When the Humane Society International (HSI) was involved in the original negotiations for the Environment Protection and Biodiversity Conservation Act 1999 in the late 1990s, it promised a new era of environmental protection. The Federal Government had recognised its obligation to protect our environment at a national level and introduced...
Momentum for fur-free fashion continues to build and you don’t want to miss out! At fashion week in New York, London, Milan and Paris this year fur was shunned off the runway by more designers than ever before.
The list of retailers and brands who have made the commitment to ban fur is expanding fast, so we felt it was high time to make these brands more accessible to you. That’s why we are excited to launch our 2022 Fur Free Guide featuring more than 250 brands and retailers. Your new can’t-live-without fashion accessory can be downloaded direct to your phone or iPad for free, keeping you on trend while you’re on-the-go.

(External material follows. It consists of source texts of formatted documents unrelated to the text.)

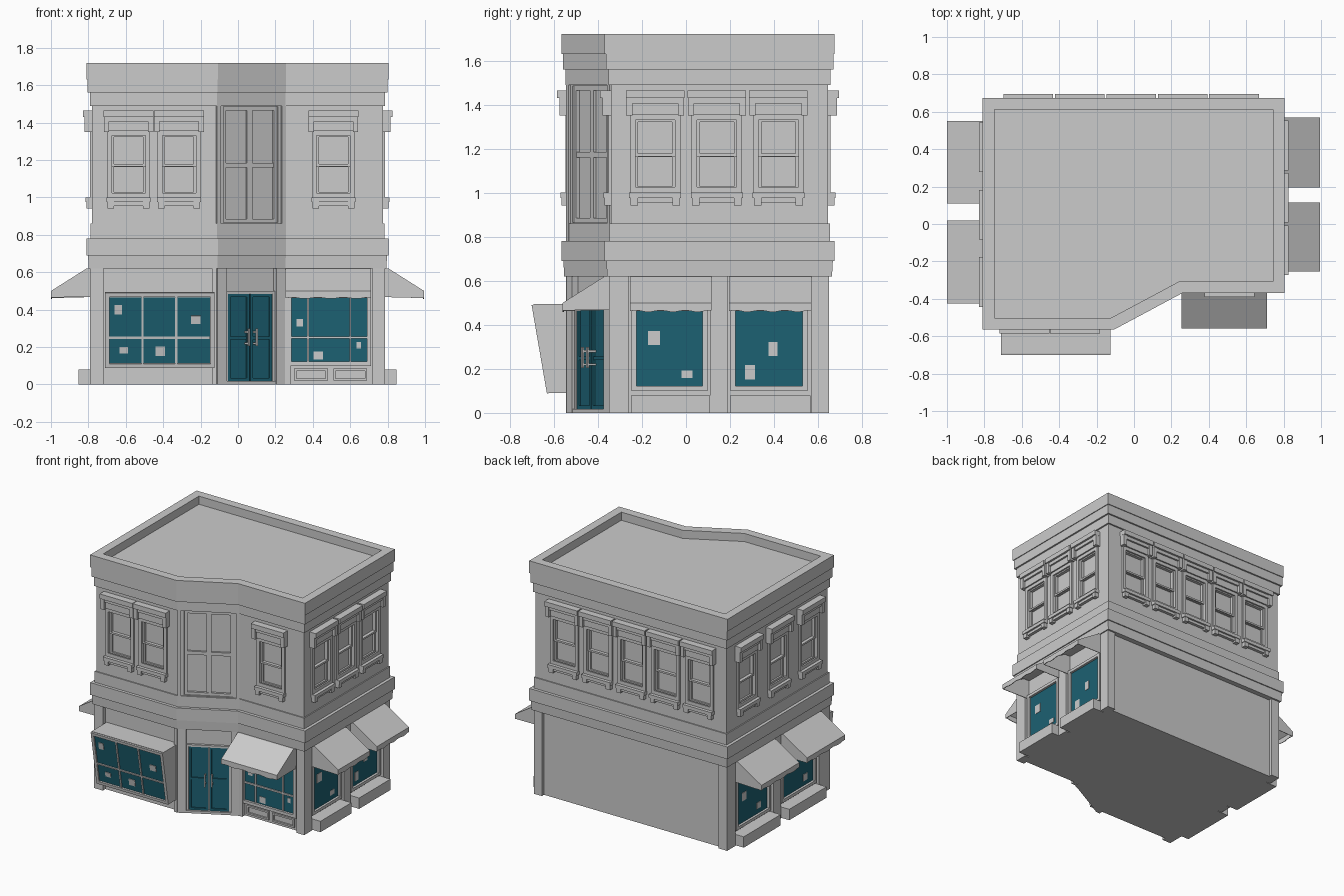
import bpy, bmesh, math
from mathutils import Matrix, Vector

if "Cube" in bpy.data.objects:
    bpy.data.objects.remove(bpy.data.objects["Cube"])

teal = bpy.data.materials.new("teal_glass")
teal.diffuse_color = (0.012, 0.12, 0.17, 1)
teal.use_nodes = True
teal.node_tree.nodes["Principled BSDF"].inputs["Base Color"].default_value = teal.diffuse_color
parts = {}


def part(name):
    return parts.setdefault(name, bmesh.new())


def finish(name, bm, mat=None):
    bmesh.ops.recalc_face_normals(bm, faces=bm.faces)
    me = bpy.data.meshes.new(name)
    bm.to_mesh(me)
    bm.free()
    ob = bpy.data.objects.new(name, me)
    bpy.context.collection.objects.link(ob)
    if mat:
        me.materials.append(mat)
    return ob


def wall(ox, oy, ux, uy):
    """Wall frame: local x along the wall, local -y outward, z up."""
    u = Vector((ux, uy, 0)).normalized()
    return Matrix(((u.x, -u.y, 0, ox), (u.y, u.x, 0, oy), (0, 0, 1, 0), (0, 0, 0, 1)))


def box(name, M, u0, u1, z0, z1, d0, d1):
    """Box on a wall frame, d measured outward from the wall."""
    T = Matrix.Translation(((u0 + u1) / 2, -(d0 + d1) / 2, (z0 + z1) / 2))
    S = Matrix.Diagonal((u1 - u0, d1 - d0, z1 - z0, 1))
    bmesh.ops.create_cube(part(name), size=1, matrix=M @ T @ S)


def ring(name, M, u0, u1, z0, z1, t, d0, d1):
    box(name, M, u0, u0 + t, z0, z1, d0, d1)
    box(name, M, u1 - t, u1, z0, z1, d0, d1)
    box(name, M, u0 + t, u1 - t, z0, z0 + t, d0, d1)
    box(name, M, u0 + t, u1 - t, z1 - t, z1, d0, d1)


# footprint and wall frames
L, R, B, FL, FR, XA, XB = -.78, .775, .645, -.535, -.34, -.115, .25
foot = [Vector(p) for p in ((L, FL), (XA, FL), (XB, FR), (R, FR), (R, B), (L, B))]
front_l, front_r = wall(0, FL, 1, 0), wall(0, FR, 1, 0)
right, back, left = wall(R, 0, 0, 1), wall(0, B, -1, 0), wall(L, 0, 0, -1)
diag = wall((XA + XB) / 2, (FL + FR) / 2, XB - XA, FR - FL)
H = math.hypot(XB - XA, FR - FL) / 2


def offset(d):
    out = []
    for i, p in enumerate(foot):
        a, b = (p - foot[i - 1]).normalized(), (foot[(i + 1) % 6] - p).normalized()
        na, nb = Vector((a.y, -a.x)), Vector((b.y, -b.x))
        out.append(p + (na + nb) * (d / (1 + na.dot(nb))))
    return out


# building shell: moulding profile swept round the footprint
profile = [(-.02, 0), (-.02, .62), (.018, .62), (.022, .69), (.03, .69), (.03, .78),
           (.008, .78), (.008, .86), (0, .86), (0, 1.49), (.012, 1.49), (.012, 1.56),
           (.024, 1.56), (.024, 1.63), (.03, 1.63), (.03, 1.72), (-.033, 1.72), (-.033, 1.66)]
bm = bmesh.new()
rings = [[bm.verts.new((p.x, p.y, z)) for p in offset(d)] for d, z in profile]
for a, b in zip(rings, rings[1:]):
    for i in range(6):
        j = (i + 1) % 6
        bm.faces.new((a[i], a[j], b[j], b[i]))
bm.faces.new(rings[0][::-1])
bm.faces.new(rings[-1])
shell = finish("building_shell", bm)


# upper sash windows
def sash_window(M, c):
    box("cutter", M, c - .09, c + .09, 1.015, 1.335, -.025, .05)
    ring("window_casings", M, c - .115, c + .115, 1.0, 1.355, .025, 0, .012)
    ring("window_sashes", M, c - .09, c + .09, 1.015, 1.175, .013, -.025, -.012)
    ring("window_sashes", M, c - .09, c + .09, 1.165, 1.335, .013, -.025, -.002)
    box("window_hoods", M, c - .133, c + .133, 1.43, 1.465, 0, .05)
    box("window_hoods", M, c - .125, c + .125, 1.405, 1.43, 0, .035)
    box("window_hoods", M, c - .105, c + .105, 1.355, 1.405, 0, .022)
    box("window_sills", M, c - .118, c + .118, .975, 1.0, 0, .035)
    box("window_sills", M, c - .1, c + .1, .955, .975, 0, .022)
    for s in (-1, 1):
        x = c + s * .118
        box("hood_brackets", M, x - .014, x + .014, 1.35, 1.43, 0, .04)
        x = c + s * .095
        box("sill_brackets", M, x - .017, x + .017, .942, .975, 0, .03)


for M, centres in ((front_l, (-.585, -.315)), (front_r, (.51,)), (right, (-.14, .14, .42)),
                   (left, (-.41, -.05, .31)), (back, (-.535, -.26, .015, .29, .565))):
    for c in centres:
        sash_window(M, c)

# tall window over the entrance
box("cutter", diag, -.165, .165, .865, 1.485, -.025, .05)
ring("tall_window_frame", diag, -.165, .165, .865, 1.485, .02, -.025, -.008)
box("tall_window_frame", diag, -.145, .145, 1.16, 1.185, -.025, -.01)
box("tall_window_frame", diag, -.016, .016, .885, 1.465, -.025, -.011)
for s in (-1, 1):
    x = s * (H - .01)
    box("tall_window_posts", diag, x - .012, x + .012, .78, 1.56, -.01, .01)

# ground floor pilasters
for M, spans in ((front_l, ((L - .01, -.72), (-.14, XA))), (front_r, ((XB, .28), (.72, R + .01))),
                 (right, ((FR - .01, -.26), (.11, .19), (.57, B + .005))),
                 (left, ((-B - .005, -.55), (-.11, -.02), (.42, -FL + .01))),
                 (back, ((-R - .01, -.72), (.72, -L + .01))),
                 (diag, ((-H, -.15), (.15, H)))):
    for a, b in spans:
        box("pilasters", M, a, b, 0, .62, -.03, .01 if M is not back else .005)


# shop windows, posters, awnings and side ledges
def shop_window(M, u0, u1, posters=()):
    ring("shop_window_frames", M, u0 - .022, u1 + .022, .1, .485, .022, -.025, .004)
    box("shop_glass", M, u0, u1, .12, .465, -.025, -.013)
    for u, z, w, h in posters:
        box("posters", M, u - w / 2, u + w / 2, z - h / 2, z + h / 2, -.02, -.01)


def awning(M, u0, u1, depth=.22):
    bm, n, rows = part("awnings"), 16, []
    for i in range(n + 1):
        u = u0 + (u1 - u0) * i / n
        w = .004 * math.sin(i * 1.3)
        prof = ((-.02, .62), (.03, .62), (depth, .5), (depth, .462 + w))
        rows.append([bm.verts.new(M @ Vector((u, -d, z))) for d, z in prof])
    for a, b in zip(rows, rows[1:]):
        for k in range(3):
            bm.faces.new((a[k], b[k], b[k + 1], a[k + 1]))
    for row in (rows[0], rows[-1]):
        v = bm.verts.new(M @ Vector(((u0 if row is rows[0] else u1), .02, .468)))
        bm.faces.new(row + [v])


shop_window(front_r, .285, .69, ((.33, .33, .035, .04), (.43, .155, .05, .045), (.645, .21, .025, .035)))
box("glazing_bars", front_r, .285, .69, .245, .257, -.02, -.004)
for x in (.375, .6):
    box("glazing_bars", front_r, x - .005, x + .005, .12, .465, -.02, -.004)
for a, b in ((.3, .48), (.51, .69)):
    ring("base_panels", front_r, a, b, .02, .085, .012, -.025, -.008)
awning(front_r, .255, .71)

shop_window(right, -.225, .075, ((-.145, .34, .055, .065), (.005, .175, .05, .035)))
shop_window(right, .225, .53, ((.395, .29, .04, .065), (.29, .185, .045, .065)))
shop_window(left, -.51, -.15, ((-.42, .31, .05, .06), (-.25, .18, .05, .045)))
shop_window(left, .02, .38, ((.12, .33, .05, .06), (.29, .18, .05, .05)))
for M, spans in ((right, ((-.255, .115), (.195, .57))), (left, ((-.55, -.11), (-.02, .425)))):
    for a, b in spans:
        awning(M, a, b)
        box("side_ledges", M, a + .005, b - .005, 0, .08, -.025, .072)

# slanted display bay at front left
bm = part("display_bay")
ends = [[bm.verts.new((x, y, z)) for y, z in ((-.51, .09), (-.62, .09), (-.69, .495), (-.51, .495))]
        for x in (-.71, -.125)]
for i in range(4):
    j = (i + 1) % 4
    bm.faces.new((ends[0][i], ends[0][j], ends[1][j], ends[1][i]))
for e in ends:
    bm.faces.new(e)
up = Vector((0, -.07, .405)).normalized()
inward = up.cross(Vector((1, 0, 0)))
bay = Matrix.Translation((0, -.62, .09)) @ Matrix(((1, 0, 0), (0, inward.y, up.y), (0, inward.z, up.z))).to_4x4()
box("shop_glass", bay, -.69, -.15, .025, .38, -.01, .003)
ring("display_bay_frame", bay, -.71, -.125, 0, .408, .022, -.01, .012)
box("glazing_bars", bay, -.69, -.15, .158, .17, 0, .01)
for x in (-.51, -.33):
    box("glazing_bars", bay, x - .006, x + .006, .022, .386, 0, .01)
for u, z, w, h in ((-.64, .315, .04, .05), (-.225, .26, .05, .045), (-.61, .095, .045, .035),
                   (-.415, .09, .05, .05)):
    box("posters", bay, u - w / 2, u + w / 2, z - h / 2, z + h / 2, 0, .007)

# entrance: double doors, frame, step and handles
ring("door_frame", diag, -.15, .15, 0, .5, .015, -.03, -.002)
box("door_step", diag, -.15, .15, 0, .018, -.03, .008)
for s in (-1, 1):
    a, b = sorted((s * .003, s * .135))
    box("door_glass", diag, a, b, .018, .485, -.03, -.017)
    ring("door_leaves", diag, a, b, .018, .485, .016, -.025, -.008)
    box("door_leaves", diag, a, b, .24, .256, -.025, -.009)
    x = s * .024
    box("door_handles", diag, x - .005, x + .005, .205, .3, .018, .028)
    for z in (.22, .28):
        box("door_handles", diag, x - .004, x + .004, z - .005, z + .005, -.02, .02)

# build objects, then cut the upper openings
teal_parts = ("shop_glass", "door_glass", "door_leaves")
for name, bm in parts.items():
    ob = finish(name, bm, teal if name in teal_parts else None)
    if name == "awnings":
        m = ob.modifiers.new("cloth", 'SOLIDIFY')
        m.thickness = .005
    if name == "cutter":
        ob.hide_render = True
        ob.hide_viewport = True
        m = shell.modifiers.new("openings", 'BOOLEAN')
        m.operation, m.solver, m.object = 'DIFFERENCE', 'EXACT', ob
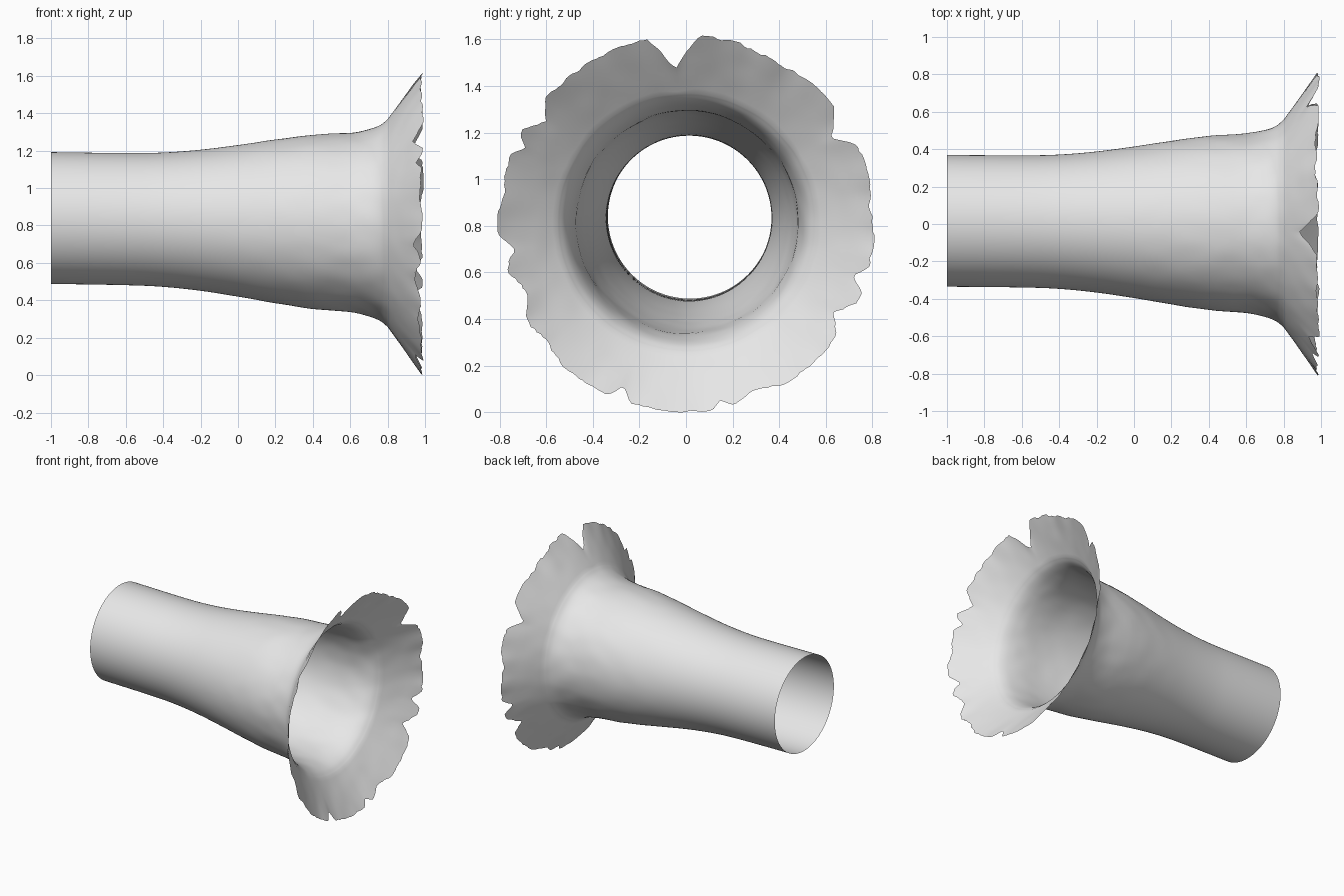
import bpy
import bmesh
import math
import random
from mathutils import Vector, noise

random.seed(4)

cube = bpy.data.objects.get("Cube")
if cube:
    bpy.data.objects.remove(cube, do_unlink=True)

COLUMNS = 300
FLARE_ROWS = 12
FLARE_X, FLARE_R = 0.8, 0.555

# Tube profile as (position along x, radius)
PROFILE = [(-1, .352), (-.6, .353), (-.4, .359), (-.2, .377), (0, .405),
           (.2, .437), (.4, .465), (.6, .48), (.7, .499), (.76, .523),
           (FLARE_X, FLARE_R)]

# Tears in the rim as (angle in degrees, depth, half width in degrees)
TEARS = [(4, .02, 9), (31, .09, 7), (62, .02, 14), (94, .15, 8),
         (144, .07, 6), (155, .05, 3), (170, .02, 7), (189, .07, 6),
         (203, .07, 10), (220, .03, 9), (249, .06, 4), (281, .04, 3),
         (292, .04, 10), (329, .07, 6), (343, .06, 4)]


def make_material(name, value):
    material = bpy.data.materials.new(name)
    material.use_nodes = True
    color = (value, value, value, 1)
    material.diffuse_color = color
    shader = next(n for n in material.node_tree.nodes
                  if n.type == "BSDF_PRINCIPLED")
    shader.inputs["Base Color"].default_value = color
    return material


def smooth_profile(points, steps):
    """Run a Catmull-Rom curve through the profile points."""
    pts = [Vector(p) for p in points]
    pts = [2 * pts[0] - pts[1]] + pts + [2 * pts[-1] - pts[-2]]
    result = []
    for a, b, c, d in zip(pts, pts[1:], pts[2:], pts[3:]):
        for step in range(steps):
            t = step / steps
            result.append(0.5 * (2 * b + (c - a) * t
                                 + (2 * a - 5 * b + 4 * c - d) * t ** 2
                                 + (3 * b - a - 3 * c + d) * t ** 3))
    result.append(pts[-2])
    return result


def rim_radius(angle):
    """Outer radius of the torn flare at an angle."""
    degrees = math.degrees(angle)
    radius = 0.81
    for center, depth, width in TEARS:
        gap = abs((degrees - center + 180) % 360 - 180)
        radius -= depth * max(0, 1 - gap / width)
    nibble = noise.noise(Vector((math.cos(angle), math.sin(angle), 0)) * 14)
    return min(0.81, radius + 0.012 * nibble + random.uniform(-.004, .003))


def place(x, radius, angle):
    """Point around the slightly drooping axis, with uneven skin."""
    y, z = math.cos(angle), math.sin(angle)
    wear = max(0, min(1, (x + 0.2) / 0.8))
    bump = noise.noise(Vector((x, y * radius, z * radius)) * 9)
    radius += 0.003 * wear * bump
    return (x, 0.017 - 0.008 * (x + 1) + radius * y,
            0.84 - 0.015 * (x + 1) + radius * z)


# Flared tube: one thin open sheet, wrapped column by column
bm = bmesh.new()
tube = smooth_profile(PROFILE, 5)
columns = []
for i in range(COLUMNS):
    angle = math.tau * i / COLUMNS
    column = [bm.verts.new(place(p.x, p.y, angle)) for p in tube]
    limit = rim_radius(angle)
    curl = 0.012 * noise.noise(Vector((math.cos(angle), math.sin(angle), 2)) * 6)
    for row in range(1, FLARE_ROWS + 1):
        t = row / FLARE_ROWS
        radius = FLARE_R + (limit - FLARE_R) * t
        x = FLARE_X + 0.185 * (radius - FLARE_R) / 0.255 + curl * t ** 3
        column.append(bm.verts.new(place(x, radius, angle)))
    columns.append(column)

for left, right in zip(columns, columns[1:] + columns[:1]):
    for a, b, c, d in zip(left, right, right[1:], left[1:]):
        bm.faces.new((a, b, c, d))
bmesh.ops.recalc_face_normals(bm, faces=bm.faces)

# Rest the lowest point of the rim on the ground
lowest = min(v.co.z for v in bm.verts)
bmesh.ops.translate(bm, verts=bm.verts, vec=(0, 0, -lowest))

mesh = bpy.data.meshes.new("flared_tube")
bm.to_mesh(mesh)
bm.free()
mesh.materials.append(make_material("light grey", 0.8))
flared_tube = bpy.data.objects.new("flared_tube", mesh)
bpy.context.collection.objects.link(flared_tube)

for face in mesh.polygons:
    face.use_smooth = True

Luxury brands Moncler and Dolce & Gabbana are the latest on the list of companies to announce fur-free policies, joining so many others avoiding animal suffering in the fur industry. Now that so many retailers and brands have banned animal fur, you may be curious to know who hasn’t.
Globally, brands that continue to still sell animal fur include Max Mara, Hermès, Philipp Plein, Woolrich, Yves Salomon, Roberto Cavalli and Salvatore Ferragamo. Luxury giant LVMH also continues to use fur, owning brands including Louis Vuitton, Dior, Fendi, Marc Jacobs and Givenchy. So, there is still work to do!
While fur remains on the market, we will continue our efforts to engage with brands who are not yet fur-free. As a consumer, lending your support to brands and retailers who have made a fur-free commitment is a crucial incentive for companies to put compassion in fashion.
More than 100 million animals are killed for their fur every year worldwide including mink, fox, raccoon dog, chinchilla and rabbit – that’s equal to three animals dying every second, just for their fur. The UK was the first country in the world to ban fur farming, and since then an additional 22 European nations have now banned or ended the cruel practice, most recently Bulgaria, Ireland, Estonia, France and Italy. There are also political discussions underway in Latvia, Lithuania, Spain and Poland.
Here in Australia the import and sale of animal fur continues. Fortunately there are no fur farms here, but there is also no legislation against fur farming. The import of dog and cat fur into Australia is prohibited, but there are no laws here to regulate the sale or use of real fur. Sadly in Australia crocodiles are farmed for their skin, so we are doing all we can to bring an end to that too.
HSI is now campaigning for the United Kingdom to become the second country in the world to ban fur sales, after Israel became the first to do it in 2021. In the United States California and 10 cities have committed to going fur-free. Most major Australian retailers already have policies against selling real fur in their stores including all Australian department stores thanks to increasing consumer concerns for animal welfare. Several councils including the Blue Mountains City Council, the City of Canterbury Bankstown, Inner West Council, Liverpool City Council and the City of Sydney have also taken a stand by passing motions to ban fur sales under their jurisdiction.
While the campaigns continue, take things into your hands by supporting the 250+ fur-free brands listed in our guide. I’m sure that with the support of compassionate shoppers like you, one day we won’t need such a list and together we’ll celebrate a fur-free world.